The objective of the site is to amplify each credit union’s voice about the future design of the credit union model in three ways:
Present education, analysis, and data information about critical issues affecting all system participants and the system’s future architecture. While the spotlight is on corporates for the next 6 to 12 months, decisions about the corporate system will affect every organization. Site information will be provided by both Callahan's and those who choose to participate.
Discuss action options among peers as well as all who have a stake in the system, that is, regulators, trade associations, the press, Congress, other credit unions, and the corporates. Instant messaging capability via email will be available.
Support of site content as well as special actions that participants may wish to see happen via pleges.
Natural person credit unions hold the ultimate power in the multi-tiered credit union system. While all other organizations have important roles and capabilities, without natural person success and support, no entity, not even a regulator, will thrive.
The nation’s economic crisis will require transformations resulting from governmental actions, not to mention new market realities. To influence these changes, credit unions must use the very capabilities, albeit in a new form, that were the source of every credit union’s founding.

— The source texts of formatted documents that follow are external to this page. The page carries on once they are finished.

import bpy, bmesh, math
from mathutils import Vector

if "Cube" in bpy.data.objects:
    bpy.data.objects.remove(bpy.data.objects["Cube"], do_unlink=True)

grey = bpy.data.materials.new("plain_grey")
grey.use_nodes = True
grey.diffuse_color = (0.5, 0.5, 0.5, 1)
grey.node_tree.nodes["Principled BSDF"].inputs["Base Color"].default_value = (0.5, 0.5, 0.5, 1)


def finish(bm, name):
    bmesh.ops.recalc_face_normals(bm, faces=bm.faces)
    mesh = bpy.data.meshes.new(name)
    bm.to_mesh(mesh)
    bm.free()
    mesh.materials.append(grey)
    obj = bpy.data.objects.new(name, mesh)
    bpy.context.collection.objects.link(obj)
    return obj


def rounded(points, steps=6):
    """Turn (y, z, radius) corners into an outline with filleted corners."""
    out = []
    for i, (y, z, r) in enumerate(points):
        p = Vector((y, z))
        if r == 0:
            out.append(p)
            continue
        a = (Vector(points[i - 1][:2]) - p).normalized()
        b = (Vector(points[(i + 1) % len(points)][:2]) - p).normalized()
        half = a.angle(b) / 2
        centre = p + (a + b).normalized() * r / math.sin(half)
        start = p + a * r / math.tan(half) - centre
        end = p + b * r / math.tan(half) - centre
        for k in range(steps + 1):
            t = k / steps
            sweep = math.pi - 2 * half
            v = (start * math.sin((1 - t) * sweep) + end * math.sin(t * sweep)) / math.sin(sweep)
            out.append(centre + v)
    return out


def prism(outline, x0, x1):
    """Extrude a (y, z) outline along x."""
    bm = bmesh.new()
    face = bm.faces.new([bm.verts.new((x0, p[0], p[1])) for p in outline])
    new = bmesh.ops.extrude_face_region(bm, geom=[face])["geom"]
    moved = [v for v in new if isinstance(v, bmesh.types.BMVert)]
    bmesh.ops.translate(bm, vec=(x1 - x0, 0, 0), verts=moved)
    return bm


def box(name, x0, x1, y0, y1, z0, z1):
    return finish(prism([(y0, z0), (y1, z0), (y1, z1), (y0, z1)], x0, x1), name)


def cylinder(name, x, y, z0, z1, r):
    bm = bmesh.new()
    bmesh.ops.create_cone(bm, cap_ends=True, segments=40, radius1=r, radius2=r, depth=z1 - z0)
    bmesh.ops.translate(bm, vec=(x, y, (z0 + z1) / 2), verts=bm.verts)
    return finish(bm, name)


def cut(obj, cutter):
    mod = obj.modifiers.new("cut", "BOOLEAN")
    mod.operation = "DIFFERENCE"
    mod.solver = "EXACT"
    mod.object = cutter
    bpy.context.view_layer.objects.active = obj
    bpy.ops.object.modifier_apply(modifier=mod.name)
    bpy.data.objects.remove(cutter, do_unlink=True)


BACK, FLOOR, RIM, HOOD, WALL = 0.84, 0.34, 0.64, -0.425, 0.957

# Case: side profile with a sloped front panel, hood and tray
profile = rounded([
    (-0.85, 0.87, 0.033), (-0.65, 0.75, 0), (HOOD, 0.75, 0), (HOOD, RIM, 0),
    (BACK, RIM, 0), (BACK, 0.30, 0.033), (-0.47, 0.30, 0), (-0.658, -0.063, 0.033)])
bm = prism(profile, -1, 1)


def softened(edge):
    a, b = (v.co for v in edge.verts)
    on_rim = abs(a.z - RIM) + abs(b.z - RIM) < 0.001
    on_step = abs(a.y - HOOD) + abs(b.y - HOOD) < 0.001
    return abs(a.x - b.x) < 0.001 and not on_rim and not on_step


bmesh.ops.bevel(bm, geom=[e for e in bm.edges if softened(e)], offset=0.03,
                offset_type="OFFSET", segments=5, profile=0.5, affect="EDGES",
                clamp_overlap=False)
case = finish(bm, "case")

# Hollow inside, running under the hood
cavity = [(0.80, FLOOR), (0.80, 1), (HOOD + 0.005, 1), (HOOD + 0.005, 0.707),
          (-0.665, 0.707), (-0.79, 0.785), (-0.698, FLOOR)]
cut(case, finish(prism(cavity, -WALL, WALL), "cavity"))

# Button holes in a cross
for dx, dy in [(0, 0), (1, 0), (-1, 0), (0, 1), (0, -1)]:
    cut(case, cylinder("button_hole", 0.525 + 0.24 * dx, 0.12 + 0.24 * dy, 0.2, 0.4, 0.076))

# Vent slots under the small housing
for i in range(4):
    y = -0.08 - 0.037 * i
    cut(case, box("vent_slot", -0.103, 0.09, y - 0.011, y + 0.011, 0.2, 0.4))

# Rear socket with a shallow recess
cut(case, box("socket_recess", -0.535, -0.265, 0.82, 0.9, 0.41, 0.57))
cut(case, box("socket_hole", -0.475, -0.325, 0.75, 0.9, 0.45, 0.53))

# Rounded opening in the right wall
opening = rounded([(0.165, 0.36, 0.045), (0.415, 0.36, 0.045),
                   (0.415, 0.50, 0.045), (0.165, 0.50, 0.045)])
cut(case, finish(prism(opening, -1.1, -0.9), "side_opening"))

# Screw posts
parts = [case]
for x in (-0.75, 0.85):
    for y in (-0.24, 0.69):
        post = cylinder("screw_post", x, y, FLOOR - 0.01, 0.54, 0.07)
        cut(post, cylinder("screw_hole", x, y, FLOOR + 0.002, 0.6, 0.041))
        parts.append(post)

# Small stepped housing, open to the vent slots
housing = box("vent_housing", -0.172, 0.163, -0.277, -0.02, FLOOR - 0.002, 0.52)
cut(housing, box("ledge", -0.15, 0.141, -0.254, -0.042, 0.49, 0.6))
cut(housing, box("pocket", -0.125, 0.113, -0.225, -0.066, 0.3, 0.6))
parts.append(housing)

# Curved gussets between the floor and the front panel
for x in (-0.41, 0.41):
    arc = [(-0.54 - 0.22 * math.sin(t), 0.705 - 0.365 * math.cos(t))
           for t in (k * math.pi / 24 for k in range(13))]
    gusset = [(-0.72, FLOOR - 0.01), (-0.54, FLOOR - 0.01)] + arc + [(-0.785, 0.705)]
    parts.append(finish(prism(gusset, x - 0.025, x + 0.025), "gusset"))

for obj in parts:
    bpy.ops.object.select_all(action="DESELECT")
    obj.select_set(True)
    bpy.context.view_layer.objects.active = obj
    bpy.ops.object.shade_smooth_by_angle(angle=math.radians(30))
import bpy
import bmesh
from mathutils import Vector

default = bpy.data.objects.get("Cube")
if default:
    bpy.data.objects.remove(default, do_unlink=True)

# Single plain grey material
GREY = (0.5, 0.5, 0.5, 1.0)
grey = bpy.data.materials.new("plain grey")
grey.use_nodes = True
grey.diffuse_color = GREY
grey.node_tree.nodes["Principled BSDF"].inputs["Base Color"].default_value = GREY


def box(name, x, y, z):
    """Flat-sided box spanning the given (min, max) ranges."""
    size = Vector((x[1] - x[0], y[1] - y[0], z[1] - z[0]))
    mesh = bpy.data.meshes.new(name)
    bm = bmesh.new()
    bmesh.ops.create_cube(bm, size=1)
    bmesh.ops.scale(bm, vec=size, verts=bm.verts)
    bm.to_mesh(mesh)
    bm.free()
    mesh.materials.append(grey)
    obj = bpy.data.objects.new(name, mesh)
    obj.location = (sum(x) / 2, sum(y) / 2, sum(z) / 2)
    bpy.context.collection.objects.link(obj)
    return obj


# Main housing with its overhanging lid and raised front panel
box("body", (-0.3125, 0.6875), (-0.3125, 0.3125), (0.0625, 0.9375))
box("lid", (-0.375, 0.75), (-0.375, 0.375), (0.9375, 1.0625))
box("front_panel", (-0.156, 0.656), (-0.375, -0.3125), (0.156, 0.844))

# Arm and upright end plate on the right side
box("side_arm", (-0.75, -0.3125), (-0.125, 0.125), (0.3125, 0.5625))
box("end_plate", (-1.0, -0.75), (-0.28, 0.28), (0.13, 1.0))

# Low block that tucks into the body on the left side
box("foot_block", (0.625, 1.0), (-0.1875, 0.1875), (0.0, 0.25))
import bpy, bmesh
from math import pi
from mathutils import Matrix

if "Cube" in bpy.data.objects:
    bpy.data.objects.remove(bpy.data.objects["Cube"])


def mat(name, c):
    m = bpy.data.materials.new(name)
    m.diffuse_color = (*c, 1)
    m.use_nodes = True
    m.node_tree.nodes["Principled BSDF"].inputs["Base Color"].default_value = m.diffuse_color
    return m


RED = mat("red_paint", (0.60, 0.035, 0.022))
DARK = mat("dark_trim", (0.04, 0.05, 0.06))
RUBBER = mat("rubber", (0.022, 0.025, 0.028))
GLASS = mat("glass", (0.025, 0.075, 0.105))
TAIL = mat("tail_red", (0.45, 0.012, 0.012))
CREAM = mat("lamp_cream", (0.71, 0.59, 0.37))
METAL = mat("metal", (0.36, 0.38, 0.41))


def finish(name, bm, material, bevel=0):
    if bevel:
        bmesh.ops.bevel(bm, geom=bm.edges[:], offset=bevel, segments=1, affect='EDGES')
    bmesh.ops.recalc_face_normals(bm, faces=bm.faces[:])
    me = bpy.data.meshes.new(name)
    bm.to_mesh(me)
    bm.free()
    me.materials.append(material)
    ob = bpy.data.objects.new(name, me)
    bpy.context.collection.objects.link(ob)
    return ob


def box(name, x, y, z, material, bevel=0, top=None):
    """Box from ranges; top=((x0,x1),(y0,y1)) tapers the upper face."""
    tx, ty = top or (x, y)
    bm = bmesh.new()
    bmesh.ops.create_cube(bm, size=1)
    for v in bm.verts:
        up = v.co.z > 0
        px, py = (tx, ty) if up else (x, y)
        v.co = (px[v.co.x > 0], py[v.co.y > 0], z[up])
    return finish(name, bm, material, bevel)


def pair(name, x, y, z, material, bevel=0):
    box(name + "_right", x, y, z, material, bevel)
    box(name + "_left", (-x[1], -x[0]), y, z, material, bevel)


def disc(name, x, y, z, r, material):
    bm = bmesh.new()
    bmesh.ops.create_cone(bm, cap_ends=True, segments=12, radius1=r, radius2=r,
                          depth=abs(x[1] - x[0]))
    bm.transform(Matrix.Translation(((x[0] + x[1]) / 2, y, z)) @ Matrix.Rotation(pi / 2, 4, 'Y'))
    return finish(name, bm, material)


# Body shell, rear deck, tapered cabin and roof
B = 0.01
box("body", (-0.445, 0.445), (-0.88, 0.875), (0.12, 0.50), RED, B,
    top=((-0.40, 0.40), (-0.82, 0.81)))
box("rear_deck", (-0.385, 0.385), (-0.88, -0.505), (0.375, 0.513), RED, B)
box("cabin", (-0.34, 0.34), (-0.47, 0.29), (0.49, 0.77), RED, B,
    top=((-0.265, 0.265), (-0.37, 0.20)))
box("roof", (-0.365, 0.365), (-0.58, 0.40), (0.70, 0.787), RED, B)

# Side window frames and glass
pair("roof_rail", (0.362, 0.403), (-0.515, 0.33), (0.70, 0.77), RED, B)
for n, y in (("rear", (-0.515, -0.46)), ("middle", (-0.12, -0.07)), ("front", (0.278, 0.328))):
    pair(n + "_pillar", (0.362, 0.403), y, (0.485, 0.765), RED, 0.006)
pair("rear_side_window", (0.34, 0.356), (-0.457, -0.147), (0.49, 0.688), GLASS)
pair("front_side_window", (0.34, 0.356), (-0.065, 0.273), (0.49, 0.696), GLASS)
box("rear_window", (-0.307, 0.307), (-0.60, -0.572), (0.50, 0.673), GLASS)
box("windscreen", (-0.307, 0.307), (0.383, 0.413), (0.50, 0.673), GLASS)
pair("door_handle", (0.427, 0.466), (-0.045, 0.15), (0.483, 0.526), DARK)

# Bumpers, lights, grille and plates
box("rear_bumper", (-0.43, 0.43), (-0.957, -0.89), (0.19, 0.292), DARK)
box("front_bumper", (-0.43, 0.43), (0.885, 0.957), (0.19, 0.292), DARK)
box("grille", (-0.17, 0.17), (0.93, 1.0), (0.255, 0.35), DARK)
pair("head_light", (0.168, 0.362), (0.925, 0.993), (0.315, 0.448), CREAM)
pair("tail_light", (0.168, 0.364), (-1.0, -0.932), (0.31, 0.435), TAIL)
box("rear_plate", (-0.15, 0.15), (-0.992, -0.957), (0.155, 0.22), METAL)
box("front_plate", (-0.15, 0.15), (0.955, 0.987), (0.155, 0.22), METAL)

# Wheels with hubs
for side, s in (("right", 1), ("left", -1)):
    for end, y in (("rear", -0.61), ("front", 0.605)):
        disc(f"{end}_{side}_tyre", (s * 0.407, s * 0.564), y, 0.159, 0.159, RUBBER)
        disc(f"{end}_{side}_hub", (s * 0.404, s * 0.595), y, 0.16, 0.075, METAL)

Committed individuals must join together to inform and learn from each other, speak with common purpose, and act to influence the direction of critical events.
Cooperative action is every credit union’s “key success factor” and also the means by which every corporate, CUSO, trade association, and even credit vendor has been able to succeed as part of the movement. Joining together is also the way to transform the formal powers of regulators into collaborative solutions.